SUPPLIED ENTRIES ::
################
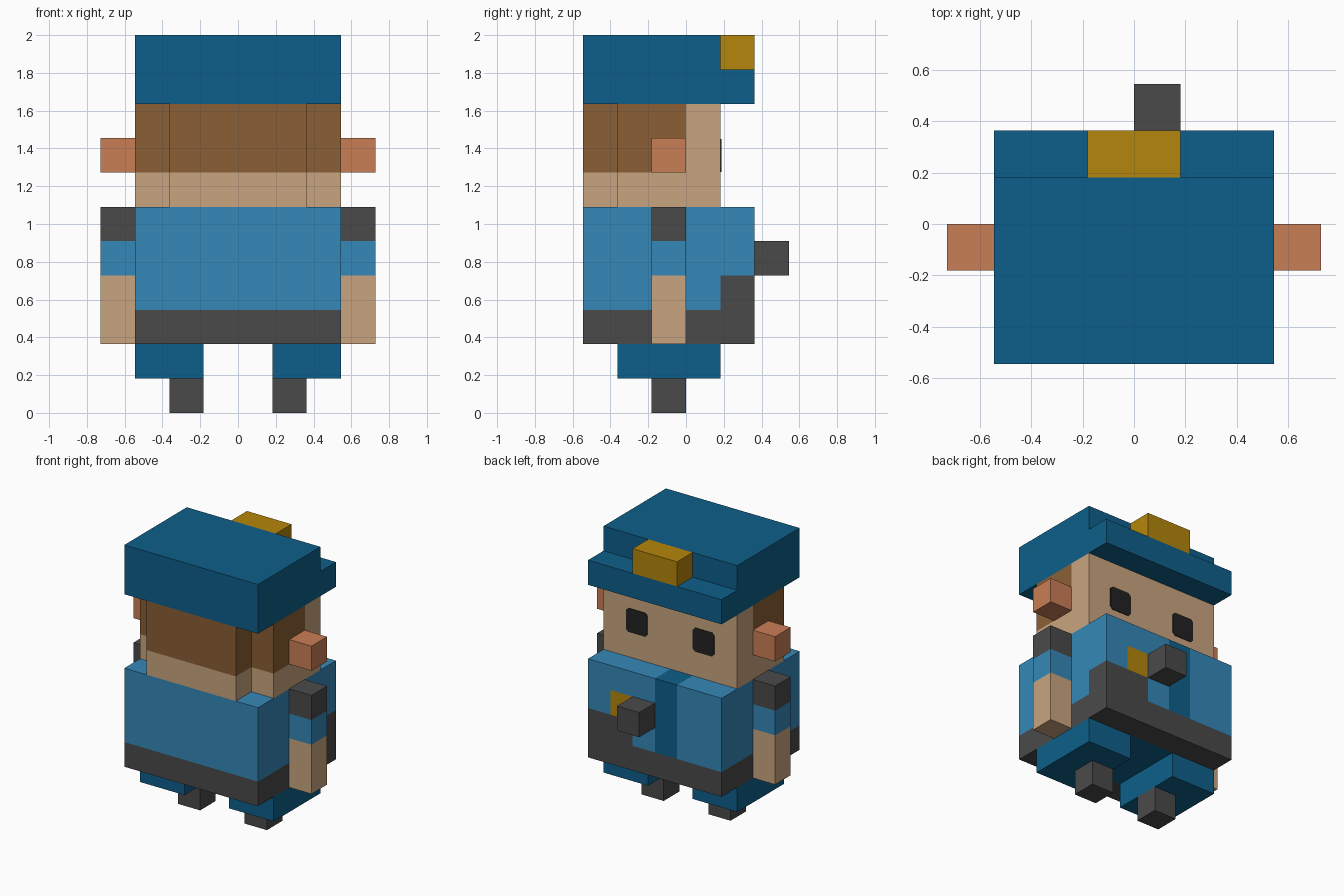
import bpy, bmesh
from mathutils import Vector

if "Cube" in bpy.data.objects:
    bpy.data.objects.remove(bpy.data.objects["Cube"])

U = 2 / 11  # one block of the model; all sizes below are in blocks


def material(name, hexa):
    lin = []
    for i in (0, 2, 4):
        c = int(hexa[i:i + 2], 16) / 255
        lin.append(c / 12.92 if c <= 0.04045 else ((c + 0.055) / 1.055) ** 2.4)
    m = bpy.data.materials.new(name)
    m.diffuse_color = (*lin, 1)
    m.use_nodes = True
    m.node_tree.nodes["Principled BSDF"].inputs["Base Color"].default_value = m.diffuse_color
    return m


NAVY, BLUE, GREY, SKIN, HAIR, EAR, GOLD, BLACK = MATS = [
    material(n, h) for n, h in (
        ("navy blue", "0D5F8A"), ("shirt blue", "3588B8"), ("dark grey", "4A4A4A"),
        ("skin", "C9A57F"), ("hair brown", "8B5F35"), ("ear pink", "C97E56"),
        ("gold", "B4860B"), ("black", "222222"))]


def prism(name, pts, axis, lo, hi, color, cuts=(), rule=None):
    """Extrude a profile along an axis, cut it on planes, colour faces by rule(centre, normal)."""
    def place(p, t):
        v = list(p)
        v.insert(axis, t)
        return Vector(v) * U
    bm = bmesh.new()
    a = [bm.verts.new(place(p, lo)) for p in pts]
    b = [bm.verts.new(place(p, hi)) for p in pts]
    bm.faces.new(a)
    bm.faces.new(b[::-1])
    for i in range(len(pts)):
        j = (i + 1) % len(pts)
        bm.faces.new((a[i], a[j], b[j], b[i]))
    for ax, t in cuts:
        n = Vector((0, 0, 0))
        n[ax] = 1
        bmesh.ops.bisect_plane(bm, geom=bm.verts[:] + bm.edges[:] + bm.faces[:],
                               plane_co=n * t * U, plane_no=n, dist=1e-5)
    bmesh.ops.recalc_face_normals(bm, faces=bm.faces[:])
    bm.normal_update()
    me = bpy.data.meshes.new(name)
    used = []
    for f in bm.faces:
        m = rule(f.calc_center_median() / U, f.normal) if rule else color
        if m not in used:
            used.append(m)
            me.materials.append(m)
        f.material_index = used.index(m)
    bm.to_mesh(me)
    bm.free()
    ob = bpy.data.objects.new(name, me)
    bpy.context.collection.objects.link(ob)
    return ob


def box(name, x, y, z, color, cuts=(), rule=None):
    pts = [(x[0], y[0]), (x[1], y[0]), (x[1], y[1]), (x[0], y[1])]
    return prism(name, pts, 2, z[0], z[1], color, cuts, rule)


# Body: shirt, belt, pouch, badge and tie
def body_rule(c, n):
    p = c - n * 0.1  # sample just inside the face
    if n.z < -0.5:
        return NAVY if abs(p.x) < 1 and -2 < p.y < 1 else GREY
    if p.z < 3 or (p.x > 1 and p.y > 1 and p.z < 4):
        return GREY
    if p.y > 1 and -1 < p.x < 0:
        return NAVY
    if n.y > 0.5 and 1 < p.x < 2 and 4 < p.z < 5:
        return GOLD
    return BLUE


box("body", (-3, 3), (-3, 2), (2, 6), BLUE,
    [(0, -1), (0, 0), (0, 1), (0, 2), (1, -2), (1, 1), (2, 3), (2, 4), (2, 5)], body_rule)
box("chest_radio", (0, 1), (2, 3), (4, 5), GREY)

# Head with notched rear corners and hair
head = [(-2, -3), (2, -3), (2, -2), (3, -2), (3, 1), (-3, 1), (-3, -2), (-2, -2)]
prism("head", head, 2, 6, 9, SKIN, [(1, 0), (2, 7)],
      lambda c, n: HAIR if c.y < -0.01 and c.z > 7 else SKIN)

# Cap with brim and badge
prism("cap", [(-3, 9), (2, 9), (2, 10), (1, 10), (1, 11), (-3, 11)], 0, -3, 3, NAVY)
box("cap_badge", (-1, 1), (1, 2), (10, 11), GOLD)

# Paired parts
for side, s in (("right", 1), ("left", -1)):
    def span(a, b):
        return sorted((s * a, s * b))
    box(side + "_ear", span(3, 4), (-1, 0), (7, 8), EAR)
    box(side + "_arm", span(3, 4), (-1, 0), (2, 6), SKIN, [(2, 4), (2, 5)],
        lambda c, n: SKIN if c.z < 4 else BLUE if c.z < 5 else GREY)
    box(side + "_leg", span(1, 3), (-2, 1), (1, 2), NAVY)
    box(side + "_foot", span(1, 2), (-1, 0), (0, 1), GREY)
    # Eye plate with clipped corners
    e, k = 0.48, 0.38
    eye = [(e, k), (k, e), (-k, e), (-e, k), (-e, -k), (-k, -e), (k, -e), (e, -k)]
    prism(side + "_eye", [(s * 1.5 + x, 7.5 + z) for x, z in eye], 1, 1, 1.03, BLACK)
################
ASSIGNMENT ::
Go through the entries and report every line with the string "data".

ANSWER SECTION ::
if "Cube" in bpy.data.objects:
    bpy.data.objects.remove(bpy.data.objects["Cube"])
    m = bpy.data.materials.new(name)
    me = bpy.data.meshes.new(name)
    ob = bpy.data.objects.new(name, me)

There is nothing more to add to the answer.